[Plain-text document sources]
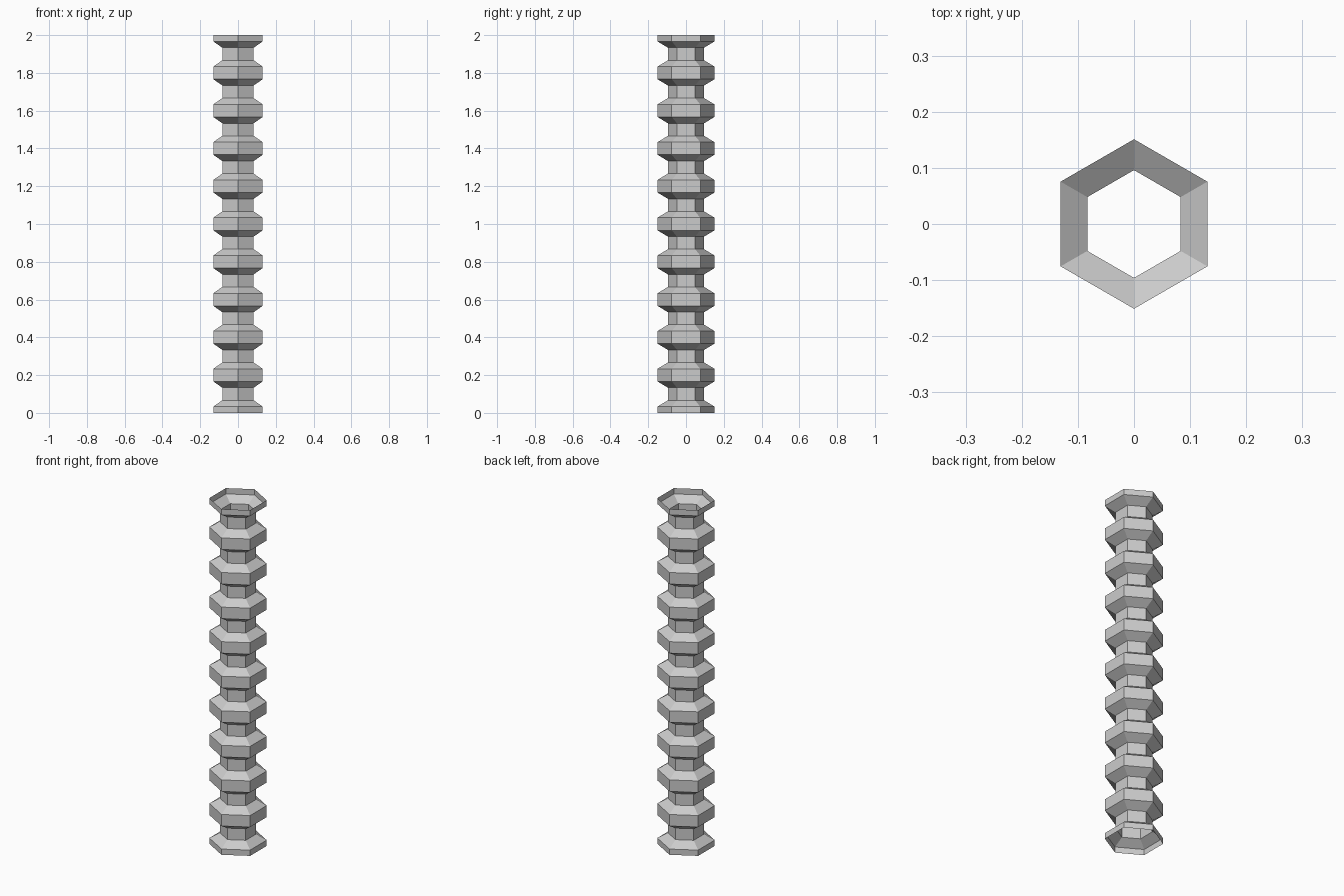
import bpy, bmesh, math

if "Cube" in bpy.data.objects:
    bpy.data.objects.remove(bpy.data.objects["Cube"])

OUTER, INNER, PITCH, HEIGHT, SIDES = 0.151, 0.096, 0.2, 2.0, 6

# Profile (radius, height): half collar at each end, full collars between
profile = []
for i in range(10):
    z = i * PITCH
    if i == 0:
        profile.append((OUTER, 0.0))
    profile += [(OUTER, z + PITCH / 6), (INNER, z + PITCH / 3),
                (INNER, z + PITCH * 2 / 3), (OUTER, z + PITCH * 5 / 6)]
profile.append((OUTER, HEIGHT))

# Open-ended ribbed hexagonal tube, corners on the y axis
bm = bmesh.new()
rings = []
for r, z in profile:
    angles = [math.pi / 2 + k * math.tau / SIDES for k in range(SIDES)]
    rings.append([bm.verts.new((r * math.cos(a), r * math.sin(a), z)) for a in angles])
for low, high in zip(rings, rings[1:]):
    for k in range(SIDES):
        n = (k + 1) % SIDES
        bm.faces.new((low[k], low[n], high[n], high[k]))

mesh = bpy.data.meshes.new("ribbed_tube")
bm.to_mesh(mesh)
bm.free()
bpy.context.collection.objects.link(bpy.data.objects.new("ribbed_tube", mesh))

§ EXERCISE OBJECTIVE
Keep every word of the records exact as you write them out, but drop the pictures.

§ ANSWER BOX
import bpy, bmesh, math

if "Cube" in bpy.data.objects:
    bpy.data.objects.remove(bpy.data.objects["Cube"])

OUTER, INNER, PITCH, HEIGHT, SIDES = 0.151, 0.096, 0.2, 2.0, 6

# Profile (radius, height): half collar at each end, full collars between
profile = []
for i in range(10):
    z = i * PITCH
    if i == 0:
        profile.append((OUTER, 0.0))
    profile += [(OUTER, z + PITCH / 6), (INNER, z + PITCH / 3),
                (INNER, z + PITCH * 2 / 3), (OUTER, z + PITCH * 5 / 6)]
profile.append((OUTER, HEIGHT))

# Open-ended ribbed hexagonal tube, corners on the y axis
bm = bmesh.new()
rings = []
for r, z in profile:
    angles = [math.pi / 2 + k * math.tau / SIDES for k in range(SIDES)]
    rings.append([bm.verts.new((r * math.cos(a), r * math.sin(a), z)) for a in angles])
for low, high in zip(rings, rings[1:]):
    for k in range(SIDES):
        n = (k + 1) % SIDES
        bm.faces.new((low[k], low[n], high[n], high[k]))

mesh = bpy.data.meshes.new("ribbed_tube")
bm.to_mesh(mesh)
bm.free()
bpy.context.collection.objects.link(bpy.data.objects.new("ribbed_tube", mesh))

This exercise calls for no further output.